Doing a man ssh on your Linux Desktop should give you the manual on how to use your SSH client:

SSH(1)                                                         BSD General Commands Manual                                                         SSH(1)

     ssh - OpenSSH SSH client (remote login program)

     ssh [-1246AaCfgKkMNnqsTtVvXxY] [-b bind_address] [-c cipher_spec] [-D  [bind_address:]port] [-e escape_char] [-F configfile] [-i identity_file] [-L
         [bind_address:]port:host:hostport] [-l login_name] [-m mac_spec] [-O ctl_cmd] [-o option] [-p port] [-R  [bind_address:]port:host:hostport]
         [-S ctl_path] [-w local_tun[:remote_tun]] [user@]hostname [command]

... etc ...
The synopsis gives you the format of the command and the options that can be used with the ssh command. Of interest is the -D option. This allows you to bind the SSH session to a local address and port.
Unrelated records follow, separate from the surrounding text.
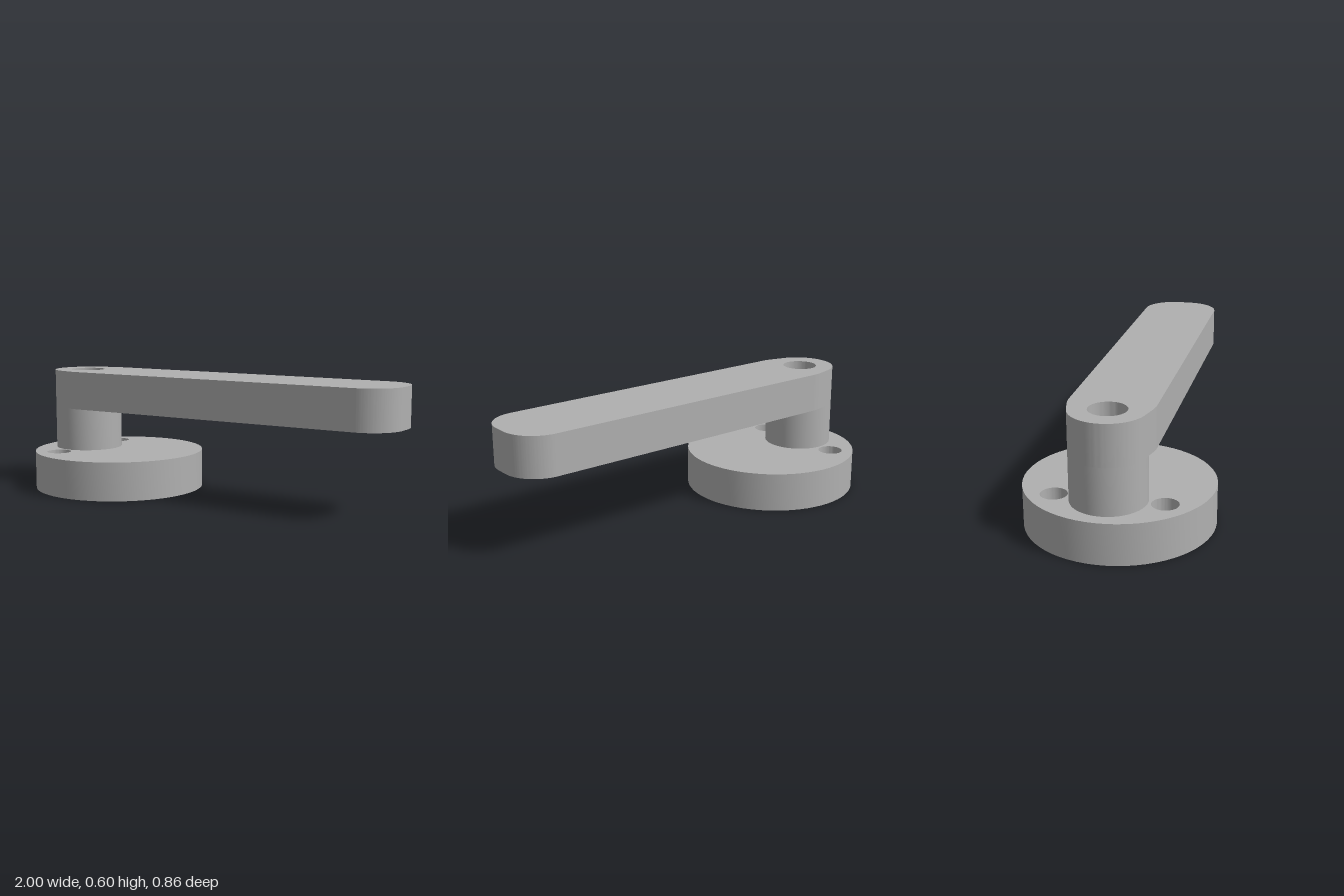
import * as THREE from 'three';
import { toCreasedNormals } from 'three/addons/utils/BufferGeometryUtils.js';

const PIVOT_X = -0.77;
const POST_R = 0.17;
const BORE_R = 0.085;

// Circular outline in plan
function disc(x, y, r) {
  return new THREE.Shape().absarc(x, y, r, 0, Math.PI * 2, false);
}

// Circular hole in plan
function addHole(shape, x, y, r) {
  shape.holes.push(new THREE.Path().absarc(x, y, r, 0, Math.PI * 2, true));
}

// Raise a plan outline from height y0 to y1, smooth around curves, sharp at rims
function slab(name, shape, y0, y1, material) {
  const solid = new THREE.ExtrudeGeometry(shape, { depth: y1 - y0, bevelEnabled: false, curveSegments: 32 });
  solid.rotateX(-Math.PI / 2);
  solid.translate(0, y0, 0);
  const mesh = new THREE.Mesh(toCreasedNormals(solid, 0.5), material);
  mesh.name = name;
  return mesh;
}

export function createModel() {
  const metal = new THREE.MeshStandardMaterial({ color: 0xb0b0b0 });
  metal.name = 'grey metal';
  const group = new THREE.Group();
  group.name = 'crankHandle';

  // Round base with the centre bore and two screw holes
  const base = disc(-0.57, 0, 0.43);
  addHole(base, PIVOT_X, 0, BORE_R);
  for (const side of [-1, 1]) addHole(base, PIVOT_X, side * 0.243, 0.06);
  group.add(slab('base', base, 0, 0.19, metal));

  // Hollow post
  const post = disc(PIVOT_X, 0, POST_R);
  addHole(post, PIVOT_X, 0, BORE_R);
  group.add(slab('post', post, 0.19, 0.406, metal));

  // Lever: rounded tip, flared neck and round end over the post
  const w = 0.19, r = 0.16, a = 1.4;
  const neckX = PIVOT_X + POST_R * Math.cos(a), neckY = POST_R * Math.sin(a);
  const arm = new THREE.Shape();
  arm.moveTo(-0.69, -w);
  arm.lineTo(1 - r, -w);
  arm.absarc(1 - r, -w + r, r, -Math.PI / 2, 0, false);
  arm.lineTo(1, w - r);
  arm.absarc(1 - r, w - r, r, 0, Math.PI / 2, false);
  arm.lineTo(-0.69, w);
  arm.quadraticCurveTo(-0.72, w, 2 * PIVOT_X - neckX, neckY);
  arm.absarc(PIVOT_X, 0, POST_R, Math.PI - a, Math.PI + a, false);
  arm.quadraticCurveTo(-0.72, -w, -0.69, -w);
  addHole(arm, PIVOT_X, 0, BORE_R);
  group.add(slab('lever', arm, 0.406, 0.596, metal));

  return group;
}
Below is the part of the manual explaining the D option:
     -D [bind_address:]port
             Specifies a local “dynamic” application-level port forwarding.  This works by allocating a socket to listen to port on the local side,
             optionally bound to the specified bind_address.  Whenever a connection is made to this port, the connection is forwarded over the secure
             channel, and the application protocol is then used to determine where to connect to from the remote machine.  Currently the SOCKS4 and
             SOCKS5 protocols are supported, and ssh will act as a SOCKS server.  Only root can forward privileged ports.  Dynamic port forwardings can
             also be specified in the configuration file.
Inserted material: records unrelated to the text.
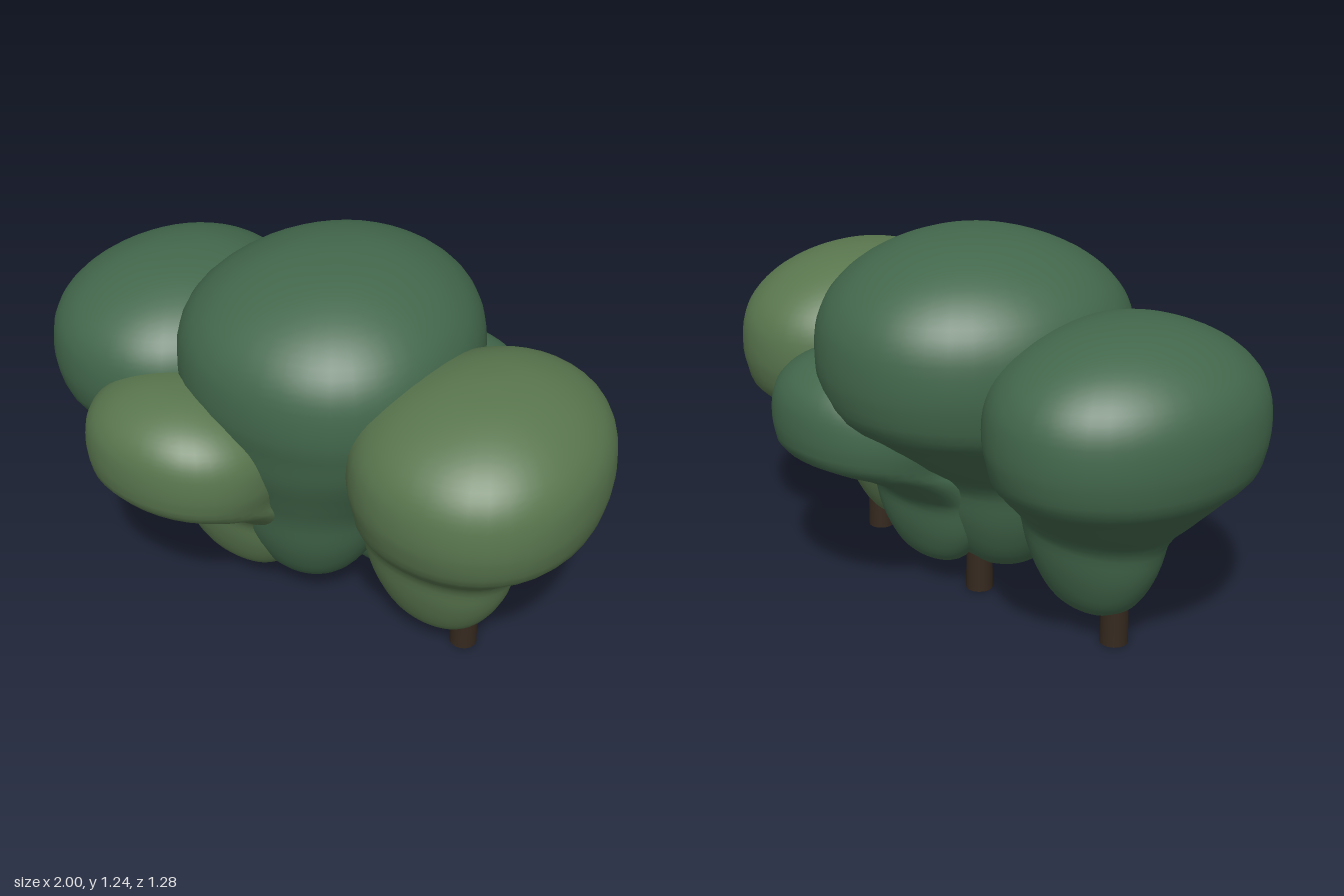
import * as THREE from 'three';
import { mergeVertices } from 'three/addons/utils/BufferGeometryUtils.js';

const material = (color) => new THREE.MeshStandardMaterial({ color, roughness: 1 });
const lightLeaf = material(0x59764e);
const darkLeaf = material(0x43684c);
const bark = material(0x35291f);

// Foliage profile: height fraction, radius factor, blend from lower lobe (0) to crown (1)
const profile = [
  [0, 0, 0], [0.012, 0.3, 0], [0.05, 0.58, 0], [0.12, 0.79, 0], [0.21, 0.95, 0], [0.3, 1.03, 0.02],
  [0.39, 1, 0.36], [0.475, 0.99, 0.68], [0.565, 0.96, 1], [0.65, 1, 1], [0.755, 0.99, 1], [0.825, 0.93, 1],
  [0.89, 0.8, 1], [0.945, 0.6, 1], [0.985, 0.33, 1], [1, 0, 1],
];
const profileCurve = new THREE.CatmullRomCurve3(profile.map((p) => new THREE.Vector3(...p)), false, 'centripetal');

// Foliage mass lofted from rounded rings; lobe and crown are [x, z, half width, half depth].
// egg widens the crown towards +z, tilt raises it towards +z, overhang flattens its underside.
function foliage(name, mat, top, lobe, crown, { egg = 0, tilt = 0, overhang = 1 }) {
  const base = 0.07, rows = 48, sides = 40;
  const positions = [], index = [];
  const soften = (v) => Math.sign(v) * Math.pow(Math.abs(v), 0.95);
  for (let i = 0; i <= rows; i++) {
    const p = profileCurve.getPoint(i / rows);
    const r = Math.max(0, p.y);
    const blend = Math.pow(THREE.MathUtils.clamp(p.z, 0, 1), overhang);
    const [cx, cz, rx, rz] = lobe.map((v, k) => THREE.MathUtils.lerp(v, crown[k], blend));
    const y = base + (top - base) * THREE.MathUtils.clamp(p.x, 0, 1);
    for (let j = 0; j < sides; j++) {
      const a = (j / sides) * Math.PI * 2;
      const dz = rz * r * soften(Math.sin(a));
      positions.push(
        cx + rx * r * soften(Math.cos(a)) * (1 + egg * blend * Math.sin(a)),
        y + tilt * blend * dz,
        cz + dz,
      );
      if (i < rows) {
        const n = (j + 1) % sides;
        const q = i * sides + j, s = i * sides + n;
        index.push(q, q + sides, s, s, q + sides, s + sides);
      }
    }
  }
  let geometry = new THREE.BufferGeometry();
  geometry.setAttribute('position', new THREE.Float32BufferAttribute(positions, 3));
  geometry.setIndex(index);
  geometry = mergeVertices(geometry, 1e-4);
  geometry.computeVertexNormals();
  const mesh = new THREE.Mesh(geometry, mat);
  mesh.name = name;
  return mesh;
}

function trunk(name, x, z) {
  const height = 0.24;
  const mesh = new THREE.Mesh(new THREE.CylinderGeometry(0.043, 0.045, height, 16), bark);
  mesh.position.set(x, height / 2, z);
  mesh.name = name;
  return mesh;
}

export function createModel() {
  const group = new THREE.Group();
  group.name = 'bushCluster';

  // Three large masses in a row
  group.add(
    foliage('centreFoliage', darkLeaf, 1.235, [-0.02, 0.03, 0.28, 0.25], [-0.02, -0.1, 0.475, 0.51], { egg: 0.08 }),
    foliage('leftFoliage', lightLeaf, 1.05, [0.48, 0, 0.265, 0.17], [0.615, -0.04, 0.38, 0.45], { egg: 0.1 }),
    foliage('rightFoliage', darkLeaf, 1.07, [-0.48, 0, 0.265, 0.17], [-0.615, -0.015, 0.385, 0.455], { egg: 0.08 }),
  );

  // Smaller masses in front and behind
  group.add(
    foliage('frontFoliage', lightLeaf, 0.86, [-0.23, 0.145, 0.27, 0.13], [-0.28, 0.34, 0.34, 0.3], { tilt: 0.12, overhang: 1.6 }),
    foliage('backFoliage', darkLeaf, 0.85, [0.15, -0.13, 0.25, 0.13], [0.21, -0.34, 0.32, 0.3], { tilt: -0.12, overhang: 1.6 }),
  );

  // Trunks
  group.add(
    trunk('leftTrunk', 0.58, -0.025),
    trunk('centreTrunk', -0.03, -0.08),
    trunk('rightTrunk', -0.59, -0.005),
  );
  return group;
}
             IPv6 addresses can be specified with an alternative syntax: [bind_address/]port or by enclosing the address in square brackets.  Only the
             superuser can forward privileged ports.  By default, the local port is bound in accordance with the GatewayPorts setting.  However, an
             explicit bind_address may be used to bind the connection to a specific address.  The bind_address of “localhost” indicates that the listen‐
             ing port be bound for local use only, while an empty address or ‘*’ indicates that the port should be available from all interfaces.
Basically it means that you can start an SSH session using the OpenSSH client with a command such as:
ssh -D localhost:8000
and it will create a SOCKS proxy on port 8000 that will tunnel your HTTP connection over SSH to the server at under the username user.

Now you can configure your applications that access the internet to use the secure HTTP tunnel you've created to your remote SSH server. The applications are not limited to web browsers, you can configure your Instant Messenger, Skype, Games etc. to use the socks proxy, as long at the communication protocol is supported.
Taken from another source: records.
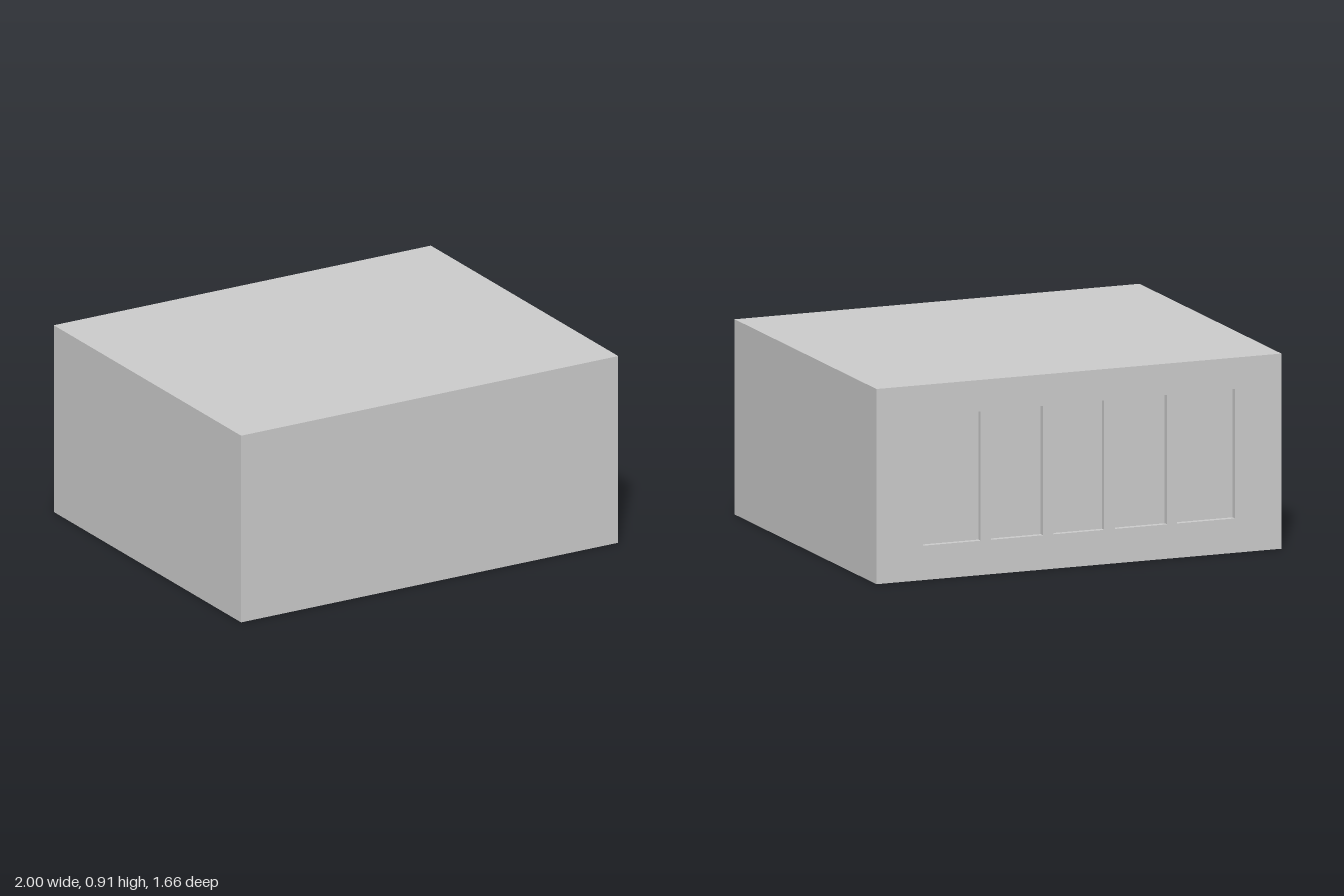
import * as THREE from 'three';

const W = 2, H = 0.908, D = 1.66;   // overall block
const RECESS = 0.027;               // depth of the window niches
const Y0 = 0.16, Y1 = 0.762;        // sill and head heights
const WINDOWS = [[-0.77, -0.485], [-0.435, -0.178], [-0.125, 0.125], [0.178, 0.435], [0.485, 0.77]];

// Box without its -z face
function openBox(w, h, d) {
  const geo = new THREE.BoxGeometry(w, h, d);
  geo.setIndex(Array.from(geo.index.array).slice(0, 30));
  geo.clearGroups();
  return geo;
}

// Open box turned inside out, so its faces look into the niche
function nicheGeometry(w, h, d) {
  const geo = openBox(w, h, d);
  geo.scale(-1, 1, 1);
  geo.computeVertexNormals();
  return geo;
}

export function createModel() {
  const group = new THREE.Group();
  const material = new THREE.MeshStandardMaterial({ color: 0xcccccc });
  const add = (name, geo, x, y, z) => {
    const mesh = new THREE.Mesh(geo, material);
    mesh.name = name;
    mesh.position.set(x, y, z);
    group.add(mesh);
    return mesh;
  };

  // Front, sides, roof and floor
  add('buildingBody', openBox(W, H, D), 0, H / 2, 0);

  // Back wall pierced by the window openings (symmetric about x = 0)
  const wall = new THREE.Shape();
  wall.moveTo(-W / 2, 0).lineTo(W / 2, 0).lineTo(W / 2, H).lineTo(-W / 2, H).closePath();
  for (const [a, b] of WINDOWS) {
    const hole = new THREE.Path();
    hole.moveTo(a, Y0).lineTo(a, Y1).lineTo(b, Y1).lineTo(b, Y0).closePath();
    wall.holes.push(hole);
  }
  add('backWall', new THREE.ShapeGeometry(wall), 0, 0, -D / 2).rotation.y = Math.PI;

  // Recessed window panes with their reveals
  WINDOWS.forEach(([a, b], i) => {
    add(`window${i + 1}`, nicheGeometry(b - a, Y1 - Y0, RECESS),
      (a + b) / 2, (Y0 + Y1) / 2, -D / 2 + RECESS / 2);
  });

  return group;
}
Configuring Firefox to use the Socks Proxy

  • Tools -> Options -> Advanced -> Network
  • Under Connection click on the Settings button
  • Choose Manual Proxy configuration, and SOCKS v5
  • Fill in localhost for the host, and 8000 (or the port number you used) for the port
  • Click OK and reload the page

Now what you can do is have the the ssh session start up when you start your desktop. Thats if you want to use your secure tunnel every time you use Firefox or whatever program you have configured to use it. On Ubuntu (Debian) you'd add a shell script to your home directory.

ssh -D localhost:8000
That should start up the ssh connection and create the socks proxy when you log in. The other alternative is to create a launcher and use ssh -D localhost:8000 as the command, allowing you to launch the proxy whenever you need.

You can also set up an ssh key for authentication instead of having to log in. This is detailed in other posts: and This allows you to use the proxy transparently in the background without having to start it and log in.

For Firefox you can switch between proxy and direct connection using the switchproxy extension.

Disclaimer: Please note that it is your responsibility to use the information in this article within the legal laws of your country. Some countries do not allow encryption of internet traffic, therefore you SHOULD NOT use this resource if you live in such a country. I provide this information without warranty and free of charge and will not be held accountable for any damages lost due to its use.. etc etc.